- Task brief:
Where the records hold the string "COLOUR", show the whole line it sits on.

- Dataset extract:

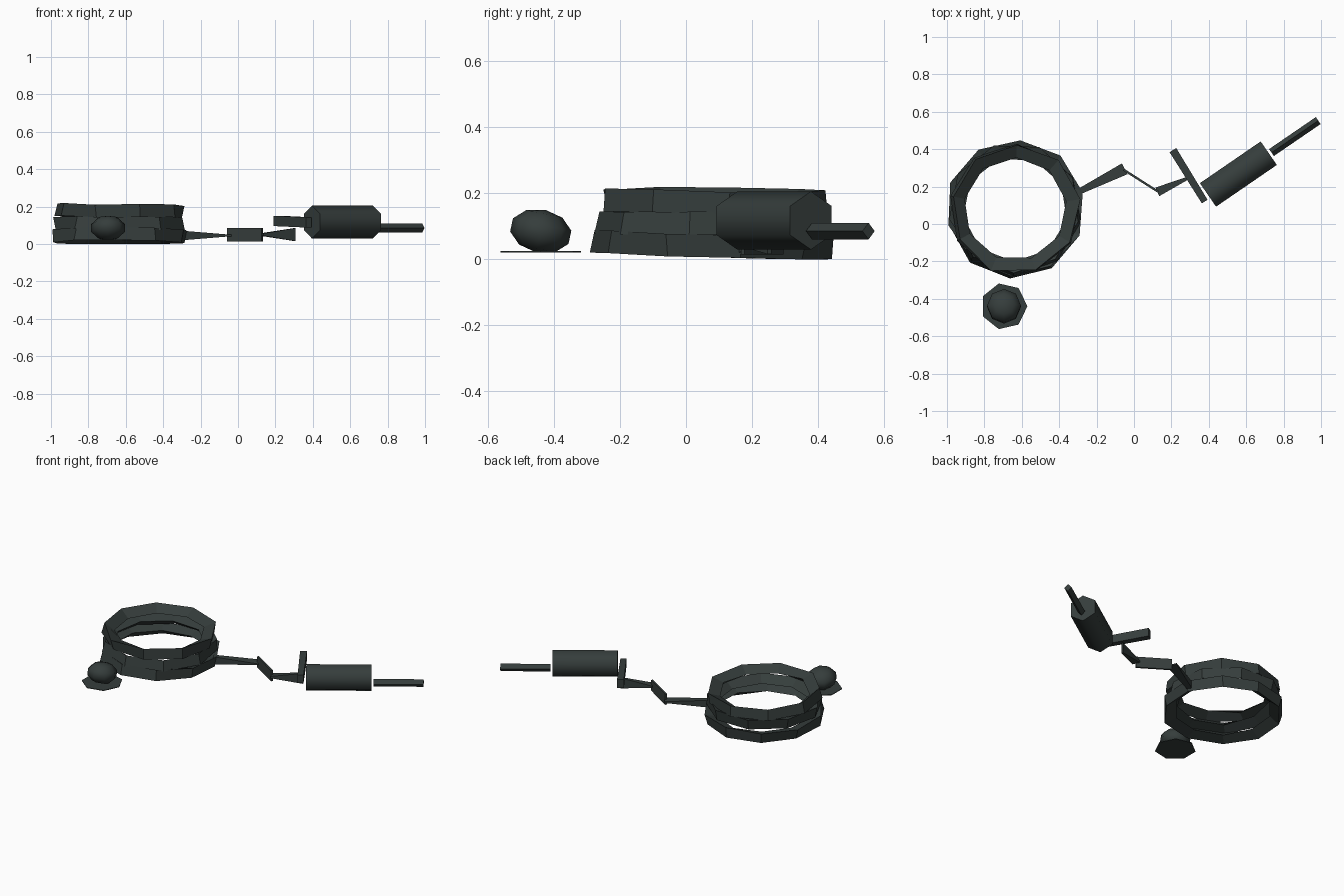
import bpy, bmesh, math, random
from mathutils import Vector, Matrix

if "Cube" in bpy.data.objects:
    bpy.data.objects.remove(bpy.data.objects["Cube"])
random.seed(4)

rubber = bpy.data.materials.new("dark grey green")
COLOUR = (0.036, 0.047, 0.045, 1)
rubber.diffuse_color = COLOUR
rubber.use_nodes = True
rubber.node_tree.nodes["Principled BSDF"].inputs["Base Color"].default_value = COLOUR


def finish(name, bm, smooth=None):
    bmesh.ops.recalc_face_normals(bm, faces=bm.faces)
    mesh = bpy.data.meshes.new(name)
    bm.to_mesh(mesh)
    bm.free()
    mesh.materials.append(rubber)
    obj = bpy.data.objects.new(name, mesh)
    bpy.context.collection.objects.link(obj)
    if smooth:
        bpy.ops.object.select_all(action="DESELECT")
        obj.select_set(True)
        bpy.context.view_layer.objects.active = obj
        bpy.ops.object.shade_smooth_by_angle(angle=math.radians(smooth))
    return obj


def skin(bm, rows, closed):
    """Join rows of vertices into a tube."""
    rows = [[bm.verts.new(p) for p in row] for row in rows]
    n = len(rows[0])
    pairs = list(zip(rows, rows[1:]))
    if closed:
        pairs.append((rows[-1], rows[0]))
    else:
        bm.faces.new(rows[0])
        bm.faces.new(rows[-1])
    for a, b in pairs:
        for i in range(n):
            j = (i + 1) % n
            bm.faces.new((a[i], a[j], b[j], b[i]))


def coil_loop(name, radius, z, sides, phase, tilt_x, tilt_y):
    """Faceted loop of cord with a slightly twisting three-sided section."""
    rows = []
    for k in range(sides):
        a = phase + math.tau * k / sides
        twist = random.uniform(-0.3, 0.3)
        row = []
        for i in range(3):
            t = math.pi / 3 + math.tau * i / 3 + twist
            r = radius - 0.023 + 0.047 * math.cos(t)
            x, y = r * math.cos(a), r * math.sin(a)
            row.append((x - 0.635, y + 0.08, z + 0.04 * math.sin(t) + tilt_x * x + tilt_y * y))
        rows.append(row)
    bm = bmesh.new()
    skin(bm, rows, True)
    finish(name, bm)


def strip(name, start, end, size_start, size_end, diamond=False):
    """Straight bar whose width and height change from end to end."""
    start, end = Vector(start), Vector(end)
    side = (end - start).cross(Vector((0, 0, 1))).normalized()
    up = Vector((0, 0, 1))
    corners = [(1, 0), (0, 1), (-1, 0), (0, -1)] if diamond else [(1, 1), (-1, 1), (-1, -1), (1, -1)]
    rows = [[p + side * (u * w / 2) + up * (v * h / 2) for u, v in corners]
            for p, (w, h) in ((start, size_start), (end, size_end))]
    bm = bmesh.new()
    skin(bm, rows, False)
    finish(name, bm)


# Coiled cord
coil_loop("coil_bottom", 0.365, 0.043, 10, 0.24, 0, -0.02)
coil_loop("coil_middle", 0.35, 0.11, 9, 0.5, -0.01, 0.01)
coil_loop("coil_top", 0.345, 0.176, 9, 0.15, -0.01, -0.01)

# Loose cord running to the handle, twisting as a flat ribbon
strip("cord_near_coil", (-0.30, 0.17, 0.045), (-0.05, 0.295, 0.045), (0.03, 0.05), (0.065, 0.008))
strip("cord_middle", (-0.055, 0.29, 0.05), (0.13, 0.172, 0.05), (0.012, 0.072), (0.012, 0.072))
strip("cord_near_handle", (0.125, 0.172, 0.05), (0.305, 0.253, 0.05), (0.05, 0.012), (0.012, 0.07))

# Handle with six sides, soft along its length
axis = Vector((0.325, 0.223, 0))
bm = bmesh.new()
bmesh.ops.create_cone(bm, cap_ends=True, segments=6, radius1=0.088, radius2=0.088, depth=axis.length)
place = Matrix.Translation((0.558, 0.267, 0.117)) @ axis.to_track_quat("Z", "Y").to_matrix().to_4x4()
bmesh.ops.transform(bm, matrix=place, verts=bm.verts)
if max(v.co.z for v in bm.verts) < 0.2:
    bmesh.ops.rotate(bm, cent=(0.558, 0.267, 0.117), verts=bm.verts,
                     matrix=Matrix.Rotation(math.pi / 6, 3, axis.normalized()))
finish("handle", bm, 65)

# Pin and lever at the ends of the handle
strip("pin", (0.735, 0.382, 0.085), (0.985, 0.553, 0.085), (0.045, 0.05), (0.045, 0.05), True)
strip("lever", (0.208, 0.395, 0.123), (0.378, 0.12, 0.115), (0.042, 0.055), (0.036, 0.055))

# Button: rounded knob on a thin flange
bm = bmesh.new()
bmesh.ops.create_uvsphere(bm, u_segments=8, v_segments=5, radius=1)
bmesh.ops.transform(bm, verts=bm.verts, matrix=Matrix.Translation((-0.695, -0.44, 0.085))
                    @ Matrix.Rotation(math.radians(-12), 4, "X") @ Matrix.Diagonal((0.095, 0.095, 0.066, 1)))
finish("knob", bm, 70)

bm = bmesh.new()
bmesh.ops.create_cone(bm, cap_ends=True, segments=7, radius1=0.125, radius2=0.125, depth=0.004)
bmesh.ops.transform(bm, verts=bm.verts, matrix=Matrix.Translation((-0.695, -0.44, 0.022))
                    @ Matrix.Rotation(math.radians(-90), 4, "Z"))
finish("flange", bm)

- Answer area:
COLOUR = (0.036, 0.047, 0.045, 1)
rubber.diffuse_color = COLOUR
rubber.node_tree.nodes["Principled BSDF"].inputs["Base Color"].default_value = COLOUR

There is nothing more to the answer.